▸ Entries supplied:
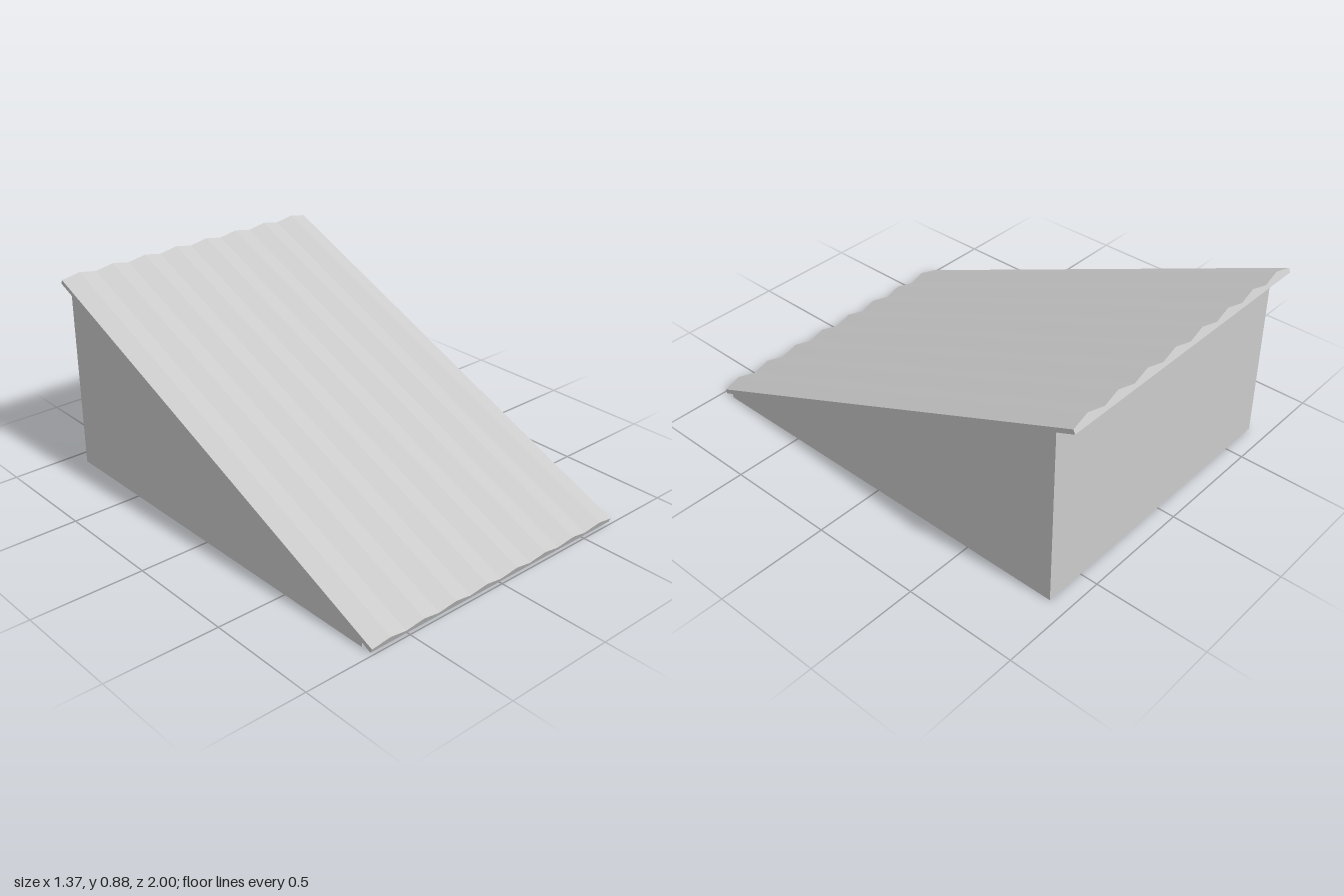
import * as THREE from 'three';

const HALF_WIDTH = 0.683;
const RIDGES = 8;
const FRONT_Z = 0.984; // lower front edge of the roof underside
const RUN = 1.984;
const RISE = 0.843;

const material = new THREE.MeshStandardMaterial({ color: 0xcccccc, flatShading: true });

// Height of the roof underside at depth z
const underside = (z) => (FRONT_Z - z) * RISE / RUN;

function createBase() {
  // Side profile drawn as (-z, y), extruded across the width
  const front = 0.94, back = -0.92;
  const profile = new THREE.Shape([
    new THREE.Vector2(-front, 0),
    new THREE.Vector2(-back, 0),
    new THREE.Vector2(-back, underside(back)),
    new THREE.Vector2(-front, underside(front)),
  ]);
  const geometry = new THREE.ExtrudeGeometry(profile, { depth: 2 * HALF_WIDTH, bevelEnabled: false });
  geometry.translate(0, 0, -HALF_WIDTH);
  geometry.rotateY(Math.PI / 2);
  const base = new THREE.Mesh(geometry, material);
  base.name = 'wedgeBase';
  return base;
}

function createRoof() {
  // Flat underside with a zigzag top, extruded along the slope
  const valley = 0.02, ridge = 0.04, length = Math.hypot(RUN, RISE);
  const profile = new THREE.Shape();
  profile.moveTo(-HALF_WIDTH, 0);
  profile.lineTo(HALF_WIDTH, 0);
  for (let i = 2 * RIDGES; i >= 0; i--) {
    profile.lineTo(-HALF_WIDTH + i * HALF_WIDTH / RIDGES, i % 2 ? ridge : valley);
  }
  profile.closePath();
  const geometry = new THREE.ExtrudeGeometry(profile, { depth: length, bevelEnabled: false });
  geometry.translate(0, 0, -length);
  const roof = new THREE.Mesh(geometry, material);
  roof.name = 'corrugatedRoof';
  roof.rotation.x = Math.atan2(RISE, RUN);
  roof.position.z = FRONT_Z;
  return roof;
}

export function createModel() {
  const model = new THREE.Group();
  model.name = 'slopedRoof';
  model.add(createBase(), createRoof());
  return model;
}
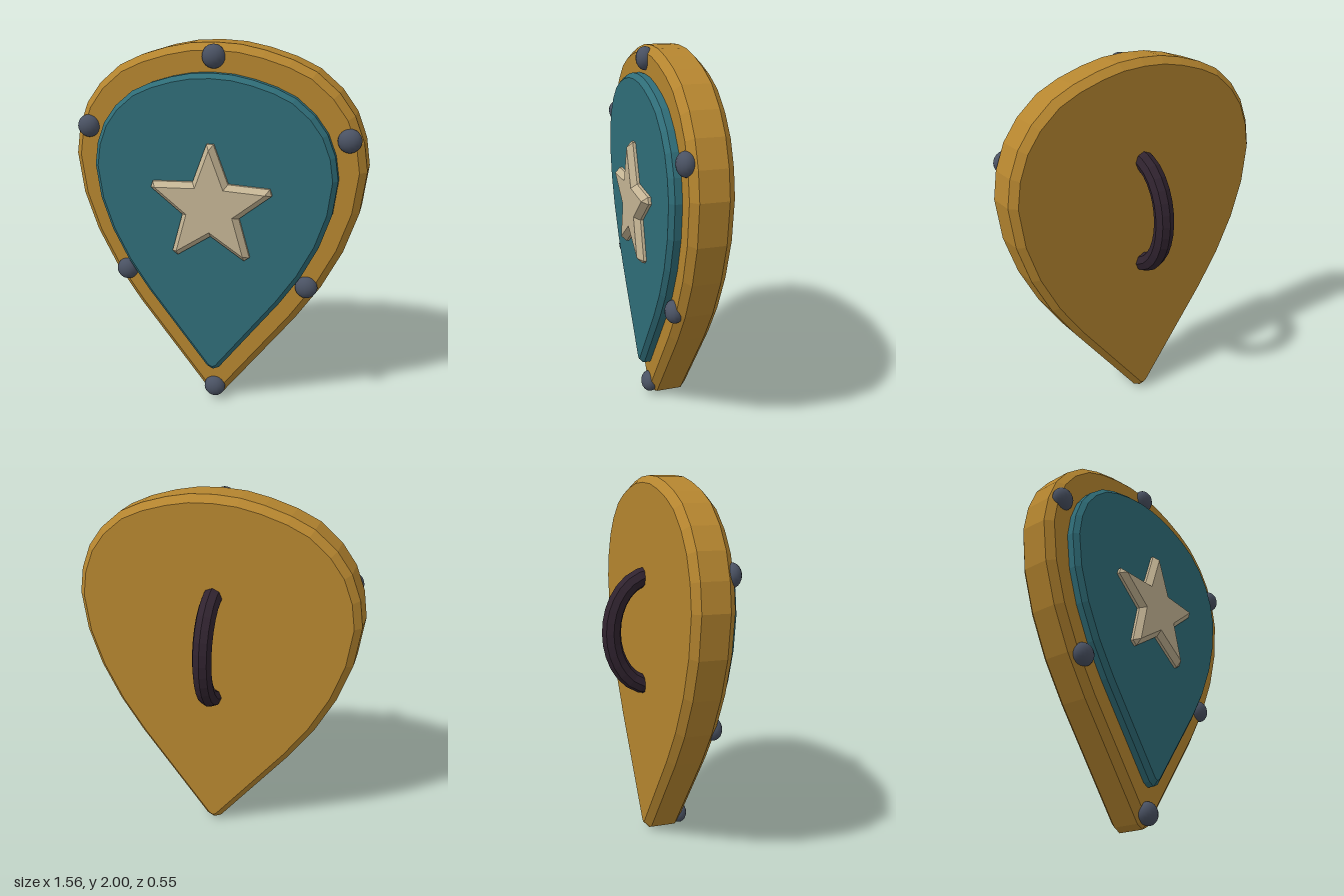
import * as THREE from 'three';

const mat = (name, color, flatShading = false) => {
  const m = new THREE.MeshStandardMaterial({ color, flatShading });
  m.name = name;
  return m;
};

// Right half of the teardrop outline, from the top down to the tip
const HALF = [
  [0, 2], [0.13, 1.993], [0.255, 1.968], [0.39, 1.927], [0.51, 1.872], [0.625, 1.775],
  [0.705, 1.667], [0.757, 1.535], [0.78, 1.39], [0.753, 1.17], [0.683, 0.957],
  [0.577, 0.746], [0.446, 0.55], [0.042, 0.021], [0, 0],
];

function teardrop(scale, lift) {
  const left = HALF.slice(1, -1).reverse().map(([x, y]) => [-x, y]);
  const pts = [...HALF, ...left].map(([x, y]) => new THREE.Vector2(x * scale, y * scale + lift));
  return new THREE.Shape(pts.reverse());
}

// Five-pointed star with blunt tips
function star(outer, inner, blunt) {
  const pts = [];
  for (let i = 0; i < 5; i++) {
    const a = Math.PI / 2 + (i * Math.PI * 2) / 5;
    const b = a + Math.PI / 5;
    const c = Math.cos(a), s = Math.sin(a);
    pts.push(new THREE.Vector2(c * outer + s * blunt, s * outer - c * blunt));
    pts.push(new THREE.Vector2(c * outer - s * blunt, s * outer + c * blunt));
    pts.push(new THREE.Vector2(Math.cos(b) * inner, Math.sin(b) * inner));
  }
  return new THREE.Shape(pts);
}

// Bevelled slab whose widest outline is the given shape, between two z depths
function slab(name, shape, back, front, bevelSize, bevelThickness, material) {
  const geo = new THREE.ExtrudeGeometry(shape, {
    depth: front - back - 2 * bevelThickness,
    bevelEnabled: true, bevelSegments: 1,
    bevelSize, bevelThickness, bevelOffset: -bevelSize,
  });
  geo.translate(0, 0, back + bevelThickness);
  const mesh = new THREE.Mesh(geo, material);
  mesh.name = name;
  return mesh;
}

export function createModel() {
  const gold = mat('gold', 0xb5852f, true);
  const teal = mat('teal', 0x2f6d78, true);
  const ivory = mat('ivory', 0xc4b494, true);
  const iron = mat('iron', 0x4a5263);
  const leather = mat('dark leather', 0x30232f, true);

  const shield = new THREE.Group();
  shield.name = 'shield';

  // Body, raised field and star emblem
  shield.add(slab('body', teardrop(1, 0), -0.045, 0.17, 0.036, 0.036, gold));
  shield.add(slab('field', teardrop(0.828, 0.202), 0.1, 0.23, 0.024, 0.024, teal));
  const emblem = slab('starEmblem', star(0.333, 0.16, 0.018), 0.2, 0.275, 0.026, 0.03, ivory);
  emblem.position.y = 1.175;
  shield.add(emblem);

  // Rivets around the rim
  const rivetGeo = new THREE.SphereGeometry(0.06, 16, 12);
  const rivets = [[0, 1.935], [0.688, 1.55], [-0.688, 1.55], [0.503, 0.75], [-0.503, 0.75], [0, 0.073]];
  rivets.forEach(([x, y], i) => {
    const rivet = new THREE.Mesh(rivetGeo, iron);
    rivet.name = `rivet${i + 1}`;
    rivet.position.set(x, y, 0.168);
    rivet.scale.z = 0.8;
    shield.add(rivet);
  });

  // Curved grip on the back, its ends sunk into the body
  const arc = [];
  for (let i = 0; i <= 12; i++) {
    const a = (i / 12) * Math.PI;
    arc.push(new THREE.Vector3(0, 1.17 + 0.305 * Math.cos(a), -0.222 * Math.sin(a)));
  }
  const handle = new THREE.Mesh(
    new THREE.TubeGeometry(new THREE.CatmullRomCurve3(arc), 14, 0.053, 8), leather);
  handle.name = 'handle';
  shield.add(handle);

  return shield;
}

▸ Task instructions: All entries should be reproduced exactly; no picture belongs in the result.

▸ Exercise response:
import * as THREE from 'three';

const HALF_WIDTH = 0.683;
const RIDGES = 8;
const FRONT_Z = 0.984; // lower front edge of the roof underside
const RUN = 1.984;
const RISE = 0.843;

const material = new THREE.MeshStandardMaterial({ color: 0xcccccc, flatShading: true });

// Height of the roof underside at depth z
const underside = (z) => (FRONT_Z - z) * RISE / RUN;

function createBase() {
  // Side profile drawn as (-z, y), extruded across the width
  const front = 0.94, back = -0.92;
  const profile = new THREE.Shape([
    new THREE.Vector2(-front, 0),
    new THREE.Vector2(-back, 0),
    new THREE.Vector2(-back, underside(back)),
    new THREE.Vector2(-front, underside(front)),
  ]);
  const geometry = new THREE.ExtrudeGeometry(profile, { depth: 2 * HALF_WIDTH, bevelEnabled: false });
  geometry.translate(0, 0, -HALF_WIDTH);
  geometry.rotateY(Math.PI / 2);
  const base = new THREE.Mesh(geometry, material);
  base.name = 'wedgeBase';
  return base;
}

function createRoof() {
  // Flat underside with a zigzag top, extruded along the slope
  const valley = 0.02, ridge = 0.04, length = Math.hypot(RUN, RISE);
  const profile = new THREE.Shape();
  profile.moveTo(-HALF_WIDTH, 0);
  profile.lineTo(HALF_WIDTH, 0);
  for (let i = 2 * RIDGES; i >= 0; i--) {
    profile.lineTo(-HALF_WIDTH + i * HALF_WIDTH / RIDGES, i % 2 ? ridge : valley);
  }
  profile.closePath();
  const geometry = new THREE.ExtrudeGeometry(profile, { depth: length, bevelEnabled: false });
  geometry.translate(0, 0, -length);
  const roof = new THREE.Mesh(geometry, material);
  roof.name = 'corrugatedRoof';
  roof.rotation.x = Math.atan2(RISE, RUN);
  roof.position.z = FRONT_Z;
  return roof;
}

export function createModel() {
  const model = new THREE.Group();
  model.name = 'slopedRoof';
  model.add(createBase(), createRoof());
  return model;
}
import * as THREE from 'three';

const mat = (name, color, flatShading = false) => {
  const m = new THREE.MeshStandardMaterial({ color, flatShading });
  m.name = name;
  return m;
};

// Right half of the teardrop outline, from the top down to the tip
const HALF = [
  [0, 2], [0.13, 1.993], [0.255, 1.968], [0.39, 1.927], [0.51, 1.872], [0.625, 1.775],
  [0.705, 1.667], [0.757, 1.535], [0.78, 1.39], [0.753, 1.17], [0.683, 0.957],
  [0.577, 0.746], [0.446, 0.55], [0.042, 0.021], [0, 0],
];

function teardrop(scale, lift) {
  const left = HALF.slice(1, -1).reverse().map(([x, y]) => [-x, y]);
  const pts = [...HALF, ...left].map(([x, y]) => new THREE.Vector2(x * scale, y * scale + lift));
  return new THREE.Shape(pts.reverse());
}

// Five-pointed star with blunt tips
function star(outer, inner, blunt) {
  const pts = [];
  for (let i = 0; i < 5; i++) {
    const a = Math.PI / 2 + (i * Math.PI * 2) / 5;
    const b = a + Math.PI / 5;
    const c = Math.cos(a), s = Math.sin(a);
    pts.push(new THREE.Vector2(c * outer + s * blunt, s * outer - c * blunt));
    pts.push(new THREE.Vector2(c * outer - s * blunt, s * outer + c * blunt));
    pts.push(new THREE.Vector2(Math.cos(b) * inner, Math.sin(b) * inner));
  }
  return new THREE.Shape(pts);
}

// Bevelled slab whose widest outline is the given shape, between two z depths
function slab(name, shape, back, front, bevelSize, bevelThickness, material) {
  const geo = new THREE.ExtrudeGeometry(shape, {
    depth: front - back - 2 * bevelThickness,
    bevelEnabled: true, bevelSegments: 1,
    bevelSize, bevelThickness, bevelOffset: -bevelSize,
  });
  geo.translate(0, 0, back + bevelThickness);
  const mesh = new THREE.Mesh(geo, material);
  mesh.name = name;
  return mesh;
}

export function createModel() {
  const gold = mat('gold', 0xb5852f, true);
  const teal = mat('teal', 0x2f6d78, true);
  const ivory = mat('ivory', 0xc4b494, true);
  const iron = mat('iron', 0x4a5263);
  const leather = mat('dark leather', 0x30232f, true);

  const shield = new THREE.Group();
  shield.name = 'shield';

  // Body, raised field and star emblem
  shield.add(slab('body', teardrop(1, 0), -0.045, 0.17, 0.036, 0.036, gold));
  shield.add(slab('field', teardrop(0.828, 0.202), 0.1, 0.23, 0.024, 0.024, teal));
  const emblem = slab('starEmblem', star(0.333, 0.16, 0.018), 0.2, 0.275, 0.026, 0.03, ivory);
  emblem.position.y = 1.175;
  shield.add(emblem);

  // Rivets around the rim
  const rivetGeo = new THREE.SphereGeometry(0.06, 16, 12);
  const rivets = [[0, 1.935], [0.688, 1.55], [-0.688, 1.55], [0.503, 0.75], [-0.503, 0.75], [0, 0.073]];
  rivets.forEach(([x, y], i) => {
    const rivet = new THREE.Mesh(rivetGeo, iron);
    rivet.name = `rivet${i + 1}`;
    rivet.position.set(x, y, 0.168);
    rivet.scale.z = 0.8;
    shield.add(rivet);
  });

  // Curved grip on the back, its ends sunk into the body
  const arc = [];
  for (let i = 0; i <= 12; i++) {
    const a = (i / 12) * Math.PI;
    arc.push(new THREE.Vector3(0, 1.17 + 0.305 * Math.cos(a), -0.222 * Math.sin(a)));
  }
  const handle = new THREE.Mesh(
    new THREE.TubeGeometry(new THREE.CatmullRomCurve3(arc), 14, 0.053, 8), leather);
  handle.name = 'handle';
  shield.add(handle);

  return shield;
}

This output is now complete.